Jaclyn Gerakios, Science Teacher
Jaclyn Gerakios, 6th and 7th grade science teacher at Saint Paul’s School in Clearwater, Florida
Connect with Jaclyn on Instagram and Twitter: @MissOceanJ
What do you do?
I teach earth/space and environmental science to 6th grade, and life science to 7th grade. I also have a weekend job working as a dive master at the Florida Aquarium. I am the president-elect for the Florida Marine Science Educators Association, a non-profit for marine science educators in Florida. I also volunteer for Turtle Trackers and we monitor and protect sea turtle nests in Florida during nesting season.
What does a day in the life look like?
My days are very busy. I try to make science fun and hands-on. Depending on the day, my students could be listening to a lecture, participating in a lab or dissection, or working on an independent project. My students also get the opportunity to explore the creek behind a school by kayaking. We also monitor water quality around our campus. We have an aquaponics system where we raise redfish from Florida Wildlife Commission and red mangroves, which we plant back in the creek.
What is the coolest part of your job?
The coolest part of my job is watching students develop a passion and love for science. Whether it’s the project where we build an ROV from scratch, or dissecting an organism, I love that look on a child’s face when they are immersed in science.
How did you become interested in your field?
I originally studied marine biology in undergrad. I earned my Masters in environmental education and learned that I love teaching students. I love interacting with middle school students. I enjoy getting them excited and interested in science (including the ocean).
Does what you are doing now relate to what you were interested in, as a child? How?

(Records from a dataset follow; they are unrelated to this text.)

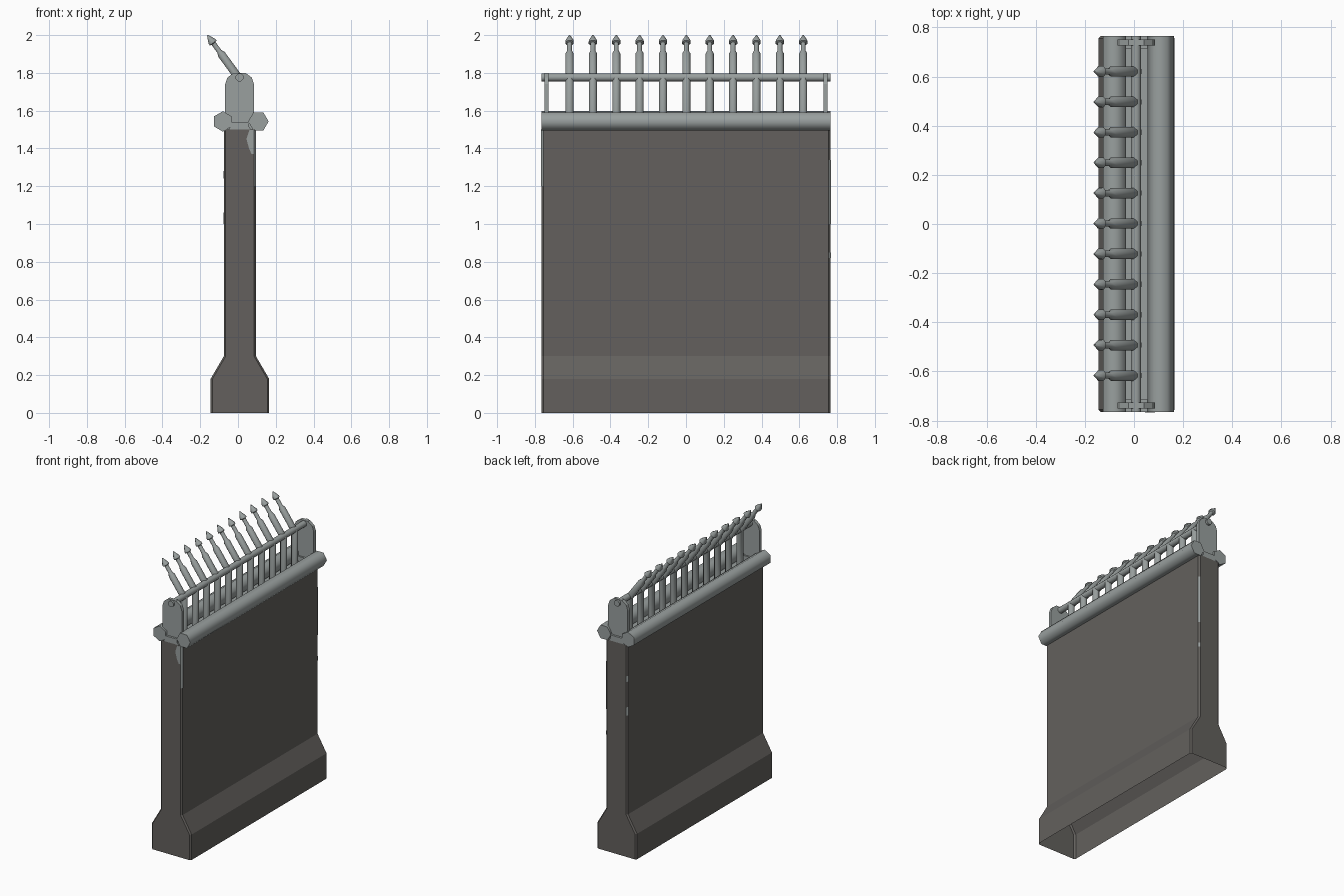
import bpy, bmesh, math
from mathutils import Vector

if "Cube" in bpy.data.objects:
    bpy.data.objects.remove(bpy.data.objects["Cube"])


def material(name, col):
    m = bpy.data.materials.new(name)
    m.diffuse_color = (*col, 1)
    m.use_nodes = True
    m.node_tree.nodes["Principled BSDF"].inputs["Base Color"].default_value = m.diffuse_color
    return m


STONE = material("dark stone", (0.125, 0.118, 0.11))
METAL = material("grey metal", (0.32, 0.35, 0.345))


def finish(name, bm, mat, smooth=None):
    bmesh.ops.recalc_face_normals(bm, faces=bm.faces)
    me = bpy.data.meshes.new(name)
    bm.to_mesh(me)
    bm.free()
    ob = bpy.data.objects.new(name, me)
    bpy.context.collection.objects.link(ob)
    me.materials.append(mat)
    if smooth:
        bpy.ops.object.select_all(action='DESELECT')
        ob.select_set(True)
        bpy.context.view_layer.objects.active = ob
        bpy.ops.object.shade_smooth_by_angle(angle=math.radians(smooth))
    return ob


def loft(bm, rings, cap_start=True, cap_end=True, skip=()):
    """Join point rings into a skin; skip lists ring segments left open."""
    vs = [[bm.verts.new(p) for p in r] for r in rings]
    n = len(vs[0])
    for a, b in zip(vs, vs[1:]):
        for i in range(n):
            if i not in skip:
                j = (i + 1) % n
                bm.faces.new((a[i], a[j], b[j], b[i]))
    if cap_start:
        bm.faces.new(vs[0][::-1])
    if cap_end:
        bm.faces.new(vs[-1])


def prism(bm, profile, y0, y1):
    """Extrude an xz profile along y."""
    loft(bm, [[(x, y, z) for x, z in profile] for y in (y0, y1)])


def ngon(cx, cz, r, n, turn=0.0):
    return [(cx + r * math.cos(turn + 2 * math.pi * i / n),
             cz + r * math.sin(turn + 2 * math.pi * i / n)) for i in range(n)]


# Wall: flared profile, chamfered ends, open underside
CX = 0.01


def wall_ring(y, inset):
    right = [(0.155, 0), (0.155, 0.18), (0.085, 0.30), (0.085, 1.5)]
    pts = [(CX + w - inset, z) for w, z in right]
    pts += [(CX - w + inset, z) for w, z in reversed(right)]
    return [(x, y, z) for x, z in pts]


bm = bmesh.new()
loft(bm, [wall_ring(-0.765, 0.01), wall_ring(-0.755, 0),
          wall_ring(0.755, 0), wall_ring(0.765, 0.01)], skip=(7,))
finish("wall", bm, STONE)

# Metal strip on top of the wall
bm = bmesh.new()
prism(bm, [(-0.07, 1.5), (0.09, 1.5), (0.09, 1.506), (-0.07, 1.506)], -0.755, 0.755)
finish("wall_cap", bm, METAL)

# Worn patch on the front end of the wall
bm = bmesh.new()
prism(bm, [(0.085, 1.497), (0.06, 1.497), (0.045, 1.45), (0.058, 1.40),
           (0.072, 1.37), (0.085, 1.37)], -0.767, -0.764)
finish("worn_patch", bm, METAL)

# Worn strips along the chamfered corners
bm = bmesh.new()
for sx, sy, z0, z1 in ((1, -1, 1.2, 1.5), (-1, 1, 1.24, 1.28), (-1, 1, 1.0, 1.06),
                       (1, 1, 1.0, 1.34), (1, 1, 0.82, 0.85)):
    a = (CX + sx * 0.0865, sy * 0.7555)
    b = (CX + sx * 0.0755, sy * 0.7665)
    bm.faces.new([bm.verts.new(p) for p in
                  ((*a, z0), (*b, z0), (*b, z1), (*a, z1))])
finish("worn_edges", bm, METAL)

# Two hexagonal rails, one turned by 30 degrees
for name, x, turn in (("left_rail", -0.08, math.pi / 2), ("right_rail", 0.108, 0)):
    bm = bmesh.new()
    prism(bm, ngon(x, 1.543, 0.054, 6, turn), -0.765, 0.765)
    finish(name, bm, METAL, 65)

# End brackets with foot blocks
plate = [(-0.068, 1.5), (0.085, 1.5), (0.085, 1.74), (0.073, 1.775), (0.04, 1.80),
         (-0.023, 1.80), (-0.056, 1.775), (-0.068, 1.74)]
foot = [(-0.05, 1.5), (0.07, 1.5), (0.058, 1.515), (0.058, 1.54),
        (-0.038, 1.54), (-0.038, 1.515)]
for name, s in (("front_bracket", -1), ("back_bracket", 1)):
    bm = bmesh.new()
    prism(bm, plate, s * 0.727, s * 0.750)
    prism(bm, foot, s * 0.715, s * 0.765)
    finish(name, bm, METAL)

# Long rod through brackets and bars
bm = bmesh.new()
prism(bm, ngon(0.008, 1.776, 0.022, 8, math.pi / 8), -0.765, 0.765)
finish("cross_rod", bm, METAL, 50)

# Bent bars with spear tips
KNEE = Vector((0.01, 0, 1.765))
TILT = Vector((-0.172, 0, 0.235)).normalized()
UP = Vector((0, 0, 1))


def ring(center, axis, r, stretch=1.0, n=8):
    side = Vector((0, 1, 0)).cross(axis).normalized()
    out = []
    for i in range(n):
        a = 2 * math.pi * (i + 0.5) / n
        out.append(center + side * (r * stretch * math.cos(a))
                   + Vector((0, r * math.sin(a), 0)))
    return out


bm = bmesh.new()
for k in range(11):
    off = Vector((0, (k - 5) * 0.1237 + 0.002, 0))
    rings = [ring(Vector((0.01, 0, 1.5)) + off, UP, 0.023),
             ring(KNEE + off, (UP + TILT).normalized(), 0.023, 1.05)]
    for t, r in ((0.165, 0.023), (0.185, 0.014), (0.236, 0.014),
                 (0.240, 0.024), (0.252, 0.023), (0.291, 0.003)):
        rings.append(ring(KNEE + off + TILT * t, TILT, r))
    loft(bm, rings)
finish("spear_bars", bm, METAL, 48)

My first love was the ocean. I teach all aspects of science but I try to focus on the marine environment when I can. It is really where my passion lies. I am fortunate in that I get to take my 7th graders to the [Florida] Keys every year to explore the coral reefs, mangroves and other marine environments there. I also have always been fascinated with sharks. I am the education coordinator for a non-profit called Shark Angels. I have a Shark Angels club at my school where my students advocate for shark conservation and swim with sharks at the aquarium with me.
What advice would you give an adult looking to become more involved in your field?
Teaching in the most rewarding thing I have done. Also, get SCUBA certified! As Jacques Cousteau once said “The best way to observe a fish is to become a fish.”